Within the first five minutes of the pilot for Showtime’s new comedy “The Big C,” suburban mom Cathy Jamison tells her doctor she’d prefer not to treat her stage four melanoma with chemotherapy. Defying dramatic conventions, she proclaims her choice flippantly, explaining “I’ve always really loved my hair.” On the other hand, she tells us, she’d be all for chemo if it would do away with her nose.
There are no tears streaming down Cathy’s cheeks, no melancholy minor chords as background music and most significantly no friends or family sitting beside Cathy. In her cancer, Cathy, played with poise by Laura Linney, is remarkably alone.
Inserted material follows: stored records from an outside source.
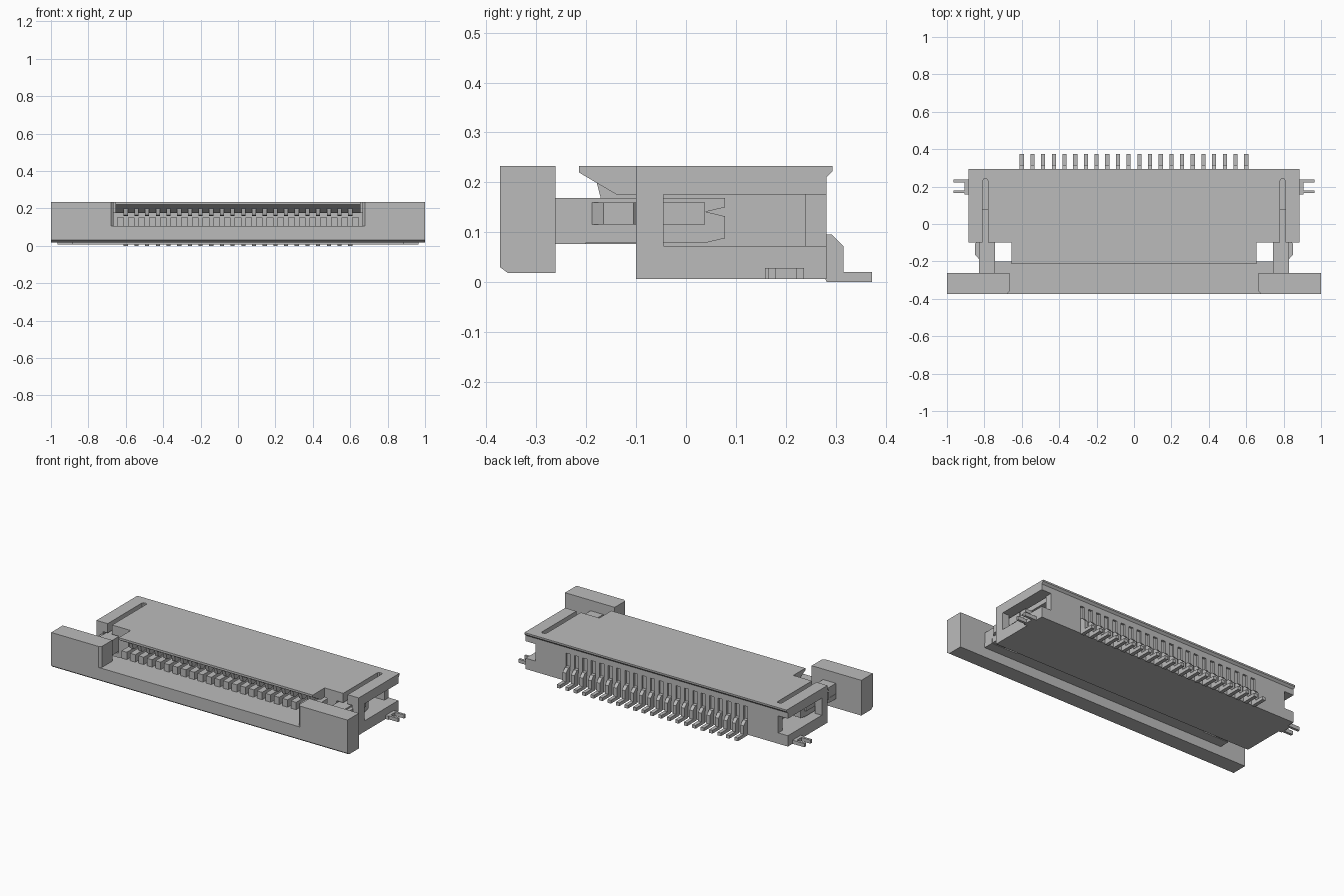
import bpy, bmesh

old = bpy.data.objects.get("Cube")
if old:
    bpy.data.objects.remove(old, do_unlink=True)

grey = bpy.data.materials.new("plain grey")
grey.use_nodes = True
colour = (0.5, 0.5, 0.5, 1)
grey.diffuse_color = colour
grey.node_tree.nodes["Principled BSDF"].inputs["Base Color"].default_value = colour


def add_prism(bm, pts, axis, lo, hi):
    """Extrude a 2D outline along an axis; the outline uses the other two axes in order."""
    def place(p, h):
        c = list(p)
        c.insert("xyz".index(axis), h)
        return c
    face = bm.faces.new([bm.verts.new(place(p, lo)) for p in pts])
    new = bmesh.ops.extrude_face_region(bm, geom=[face])["geom"]
    shift = [0, 0, 0]
    shift["xyz".index(axis)] = hi - lo
    bmesh.ops.translate(bm, vec=shift, verts=[v for v in new if isinstance(v, bmesh.types.BMVert)])


def add_box(bm, x, y, z):
    add_prism(bm, [(x[0], y[0]), (x[1], y[0]), (x[1], y[1]), (x[0], y[1])], "z", z[0], z[1])


def finish(name, bm, mirror=False):
    bmesh.ops.recalc_face_normals(bm, faces=bm.faces)
    mesh = bpy.data.meshes.new(name)
    bm.to_mesh(mesh)
    bm.free()
    mesh.materials.append(grey)
    ob = bpy.data.objects.new(name, mesh)
    bpy.context.collection.objects.link(ob)
    if mirror:
        ob.modifiers.new("mirror", "MIRROR").use_mirror_merge = False
    return ob


def prism(name, pts, axis, lo, hi, mirror=False):
    bm = bmesh.new()
    add_prism(bm, pts, axis, lo, hi)
    return finish(name, bm, mirror)


def box(name, x, y, z, mirror=False):
    bm = bmesh.new()
    add_box(bm, x, y, z)
    return finish(name, bm, mirror)


COUNT = 22
PITCH = 1.2 / (COUNT - 1)
pins = [-0.6 + i * PITCH for i in range(COUNT)]

# Housing: floor, roof with two open grooves, overhanging front lip and rear lip
box("housing_floor", (-0.885, 0.885), (-0.10, 0.282), (0.006, 0.072))
half = [(0.885, 0.282), (0.885, -0.10), (0.81, -0.10), (0.81, 0.23), (0.803, 0.24),
        (0.787, 0.24), (0.78, 0.23), (0.78, -0.10), (0.655, -0.10)]
prism("housing_roof", half + [(-x, y) for x, y in reversed(half)], "z", 0.176, 0.233)
prism("roof_front_lip", [(-0.10, 0.233), (-0.215, 0.233), (-0.215, 0.22), (-0.14, 0.176),
                         (-0.10, 0.176)], "x", -0.655, 0.655)
prism("roof_rear_lip", [(0.282, 0.233), (0.294, 0.233), (0.294, 0.223), (0.282, 0.211)],
      "x", -0.885, 0.885)

# Housing walls around the cavity and the side slots
box("housing_inner_wall", (0.67, 0.735), (-0.10, 0.25), (0.07, 0.178), True)
box("housing_front_post", (0.84, 0.885), (-0.10, -0.045), (0.07, 0.178), True)

# Rear wall with a groove above every pin
bm = bmesh.new()
add_box(bm, (-0.82, 0.82), (0.24, 0.27), (0.07, 0.178))
edges = [-0.82] + [x + s * 0.014 for x in pins for s in (-1, 1)] + [0.82]
for a, b in zip(edges[::2], edges[1::2]):
    add_box(bm, (a, b), (0.268, 0.282), (0.07, 0.178))
finish("housing_rear_wall", bm)

# Contacts: upper spring fingers inside, angled solder legs behind
bm = bmesh.new()
leg = [(0.27, 0.095), (0.293, 0.095), (0.316, 0.072), (0.316, 0.02), (0.373, 0.02),
       (0.373, 0.0), (0.282, 0.0), (0.27, 0.03)]
finger = [(-0.18, 0.203), (-0.17, 0.165), (-0.15, 0.158), (-0.12, 0.168), (0.25, 0.168), (0.25, 0.203)]
for x in pins:
    add_prism(bm, leg, "x", x - 0.011, x + 0.011)
    add_prism(bm, finger, "x", x - 0.011, x + 0.011)
finish("contacts", bm)

# Forked solder tabs on both ends
bm = bmesh.new()
add_box(bm, (0.87, 0.905), (0.158, 0.237), (0.006, 0.028))
for y in (0.165, 0.222):
    add_box(bm, (0.90, 0.965), (y, y + 0.015), (0.006, 0.028))
finish("solder_tab", bm, True)

# Slider: front bar, raised end blocks, tongue and separating ribs
prism("slider_bar", [(-0.373, 0.105), (-0.262, 0.105), (-0.262, 0.018), (-0.357, 0.018),
                     (-0.373, 0.03)], "x", -1.0, 1.0)
prism("slider_end_block", [(0.68, -0.373), (1.0, -0.373), (1.0, -0.262), (0.665, -0.262),
                           (0.665, -0.36)], "z", 0.10, 0.233, True)
box("slider_shelf", (-0.83, 0.83), (-0.265, -0.20), (0.076, 0.105))
box("slider_tongue", (-0.655, 0.655), (-0.21, 0.12), (0.076, 0.105))
bm = bmesh.new()
for i in range(COUNT + 1):
    x = -0.6 + (i - 0.5) * PITCH
    add_box(bm, (x - 0.018, x + 0.018), (-0.20, 0.10), (0.10, 0.15))
finish("slider_ribs", bm)

# Slider latch arms with a forked tip and an outer barb
prism("slider_arm", [(-0.265, 0.079), (0.04, 0.079), (0.078, 0.088), (0.078, 0.132),
                     (0.04, 0.141), (0.078, 0.15), (0.078, 0.169), (-0.265, 0.169)],
      "x", 0.742, 0.828, True)
prism("slider_barb", [(0.82, -0.19), (0.828, -0.188), (0.85, -0.165), (0.85, -0.105),
                      (0.838, -0.095), (0.838, 0.038), (0.82, 0.038)], "z", 0.115, 0.16, True)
And for good reason, based on the rest of the first few episodes, which premiered on Aug. 16. In another scene from the pilot, a stone-cold Cathy stares down Andrea, a high school student who causes trouble in Cathy’s summer school class, and calls her fat without remorse. “You can’t be fat and mean, Andrea,” Cathy explains in a matter-of-fact tone, her eyes gleaming triumphantly. “Fat people are jolly for a reason. Fat repels people, but joy attracts them. Now I know everybody’s laughing at your cruel jokes, but nobody’s inviting you to the prom. So you can either be fat and jolly or a skinny bitch. It’s up to you.”
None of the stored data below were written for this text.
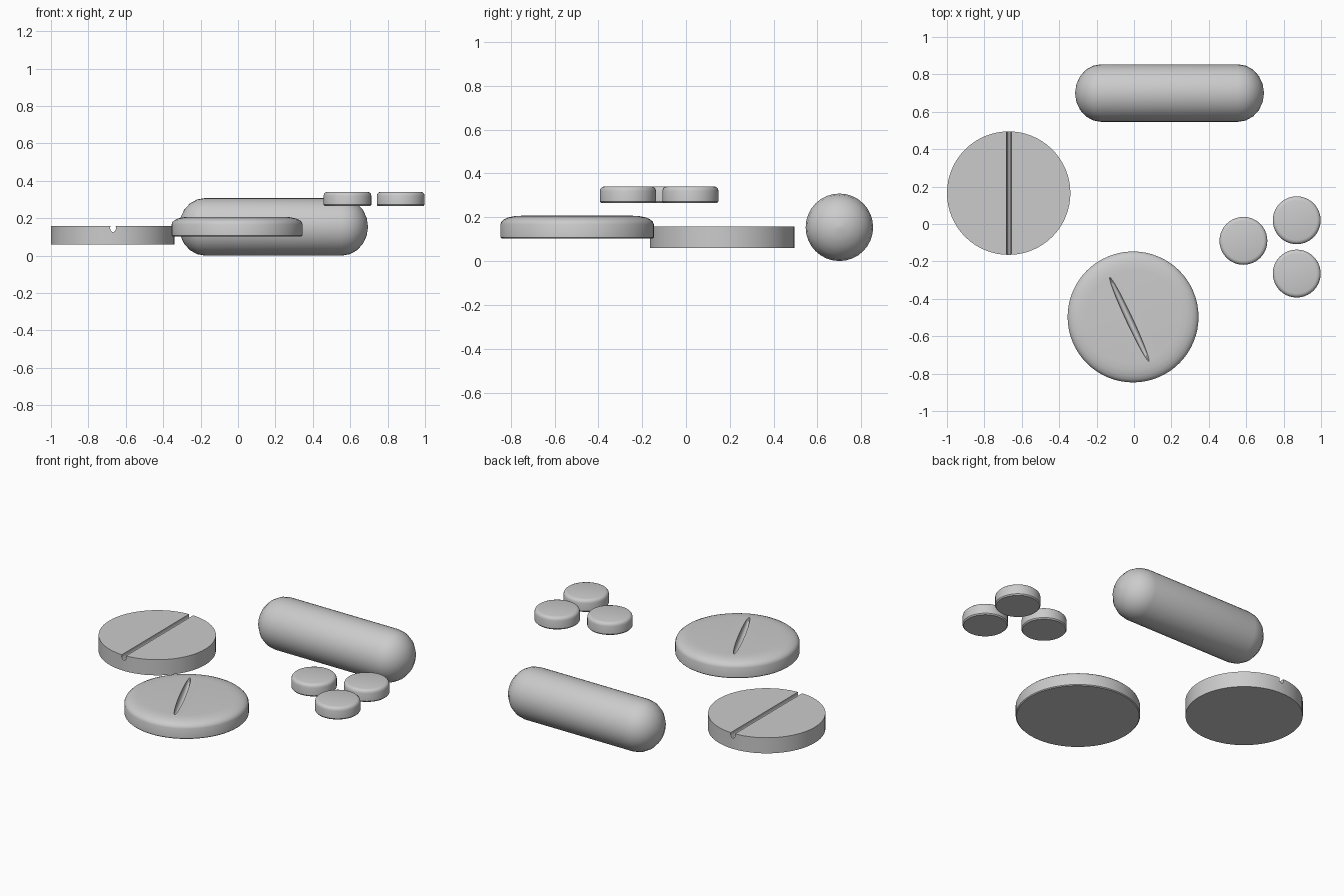
import bpy, math
from math import cos, sin, pi
from mathutils import Vector

if "Cube" in bpy.data.objects:
    bpy.data.objects.remove(bpy.data.objects["Cube"], do_unlink=True)

grey = bpy.data.materials.new("pill grey")
grey.use_nodes = True
grey.diffuse_color = (0.6, 0.6, 0.6, 1)
grey.node_tree.nodes["Principled BSDF"].inputs["Base Color"].default_value = (0.6, 0.6, 0.6, 1)


def lathe(name, profile, location, sides=48, rotation=(0, 0, 0)):
    """Spin a (radius, height) profile about its own z axis and cap the ends."""
    verts = [(r * cos(2 * pi * i / sides), r * sin(2 * pi * i / sides), z)
             for r, z in profile for i in range(sides)]
    faces = [tuple(range(sides))[::-1]]
    for ring in range(len(profile) - 1):
        a, b = ring * sides, (ring + 1) * sides
        for i in range(sides):
            j = (i + 1) % sides
            faces.append((a + i, a + j, b + j, b + i))
    faces.append(tuple(range(len(verts) - sides, len(verts))))
    mesh = bpy.data.meshes.new(name)
    mesh.from_pydata(verts, [], faces)
    obj = bpy.data.objects.new(name, mesh)
    obj.location, obj.rotation_euler = location, rotation
    mesh.materials.append(grey)
    bpy.context.collection.objects.link(obj)
    return obj


def smooth(obj, angle=30):
    bpy.ops.object.select_all(action='DESELECT')
    obj.select_set(True)
    bpy.context.view_layer.objects.active = obj
    bpy.ops.object.shade_smooth_by_angle(angle=math.radians(angle))


def carve(obj, cutter):
    cutter.hide_render = True
    cutter.hide_set(True)
    cutter.display_type = 'WIRE'
    mod = obj.modifiers.new("score", 'BOOLEAN')
    mod.operation, mod.solver, mod.object = 'DIFFERENCE', 'EXACT', cutter
    bpy.context.view_layer.update()
    # Bake the cut so that no helper is left behind
    graph = bpy.context.evaluated_depsgraph_get()
    cut = bpy.data.meshes.new_from_object(obj.evaluated_get(graph))
    obj.modifiers.clear()
    obj.data = cut
    bpy.data.objects.remove(cutter, do_unlink=True)


# Capsule lying along x, with domed ends
radius, half, dome, steps = 0.154, 0.365, 0.14, 5
end = [(max(radius * cos(pi / 2 * k / steps), 0.002), half + dome * sin(pi / 2 * k / steps))
       for k in range(steps + 1)]
capsule = lathe("capsule", [(r, -z) for r, z in reversed(end)] + end,
                (0.19, 0.7, 0.154), 32, (0, pi / 2, 0))
smooth(capsule, 40)

# Flat tablet with a straight groove from edge to edge
grooved = lathe("grooved_tablet", [(0.33, 0), (0.33, 0.097)], (-0.67, 0.165, 0.06), 64)
groove = lathe("groove_cutter", [(0.016, -0.5), (0.016, 0.5)],
               (-0.668, 0.165, 0.148), 12, (pi / 2, 0, 0))
groove.scale = (1, 1.4, 1)
carve(grooved, groove)
smooth(grooved)

# Large tablet with a rounded upper edge and a short slanted score
scored = lathe("scored_tablet",
               [(0.345, 0), (0.35, 0.005), (0.35, 0.065), (0.345, 0.077), (0.334, 0.087),
                (0.314, 0.096), (0.285, 0.102), (0.25, 0.104)], (-0.005, -0.497, 0.103), 64)
bpy.ops.mesh.primitive_uv_sphere_add(segments=32, ring_count=16, radius=1,
                                     location=(-0.025, -0.51, 0.21))
slit = bpy.context.object
slit.name = "slit_cutter"
slit.scale = (0.018, 0.25, 0.03)
slit.rotation_euler.z = math.radians(25)
slit.data.materials.append(grey)
carve(scored, slit)
smooth(scored)

# Three small round pills
small = [(0.122, 0), (0.128, 0.007), (0.128, 0.055), (0.125, 0.066), (0.118, 0.073), (0.107, 0.076)]
for i, (x, y) in enumerate([(0.585, -0.09), (0.87, 0.02), (0.87, -0.265)]):
    smooth(lathe(f"small_pill_{i + 1}", small, (x, y, 0.265), 40))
Wow. I first came across the show when I watched this clip online, and it did not bode well. I was genuinely appalled. High school teachers can’t say things like that to their students. Heck, human beings can’t say things like that to fellow human beings at least not if they plan on having any friends. Although, it actually seems as if Cathy doesn’t.
Cathy’s brother, a holier-than-thou environmentalist hobo who heckles passersby for destroying the planet, accuses her of being judgmental. Her obnoxious teenage son can’t spend two consecutive minutes in her presence and claims she is crazy. She kicks her childish husband, Paul, out of the house and he joins in the Cathy-bashing, calling his wife cruel.
At certain moments, each of these criticisms is valid. When it comes to the lifestyle choices of her trash-eating brother, Cathy is a bit judgmental. Chasing down her son’s bus with a paintball gun to keep him from going away to camp, Cathy is more than a bit crazy. And when she tells off Andrea, Cathy is every bit cruel.
Cruel, crazy and judgmental she may be, Cathy is strangely human in the vulnerable, relatable and (dare I say it?) likeable sense of the word. She makes light of her disease with her doctor, she chooses not to tell her family about the diagnosis and somehow we understand. We understand that Cathy’s catty remarks and erratic behavior (building a swimming pool in her front yard and sunbathing naked in her backyard, for example) are rooted in something painful and serious even if we rarely see it, and even if Showtime has decided that to promote “The Big C” as a comedy.
Mostly, this is Linney. In grace, in spunk, in comic timing, in dramatic tension, the actress is in a league all her own. In fact, the show is worth watching simply to observe how natural Linney appears on screen. In the most ridiculous of situations the aforementioned paintball incident, for instance Linney is utterly, even unquestionably believable. Handed a character who can’t even win the sympathy of her own family members, Linney has created a compelling and interesting person. She’s found a spirit we can empathize with lurking in the recesses of a coldhearted “skinny bitch.” She makes the show watchable, in short.
The writers have helped a bit too, of course. While the first two episodes don’t give Linney a great deal to work with to humanize her character, a scene in the third episode reveals Cathy’s fragile emotional state and the resentment she feels towards her disease. Approached by a duo of casserole-bearing cancer support group do-gooders, Cathy breaks down and addresses her illness seriously for the first time: “In case no one’s told you, cancer’s not a gift. Cancer is not a passport to a better life. Cancer is the reason I’m not going to have my life. I’m not gonna watch my son get married, I’m not gonna see my grandchildren, so excuse me for not squeezing out a smile. You know, we walk around with this grayness inside of us and you want to pretend that we’re bright and shiny and full of possibilities. Well count me out, because cancer sucks. Put that on your goddamn inspirational poster.”
Finally, Cathy stops attacking her disease with determined action in place of emotion, stops enlisting front yard swimming pools and other half-baked attempts to carpe diem as she hasn’t before. She stops belittling her disease, laughing it off as a cruel joke. And she stops ignoring it altogether. She’s sad and bitter. Linney’s voice crescendos and breaks, and suddenly, the rest of the show makes sense.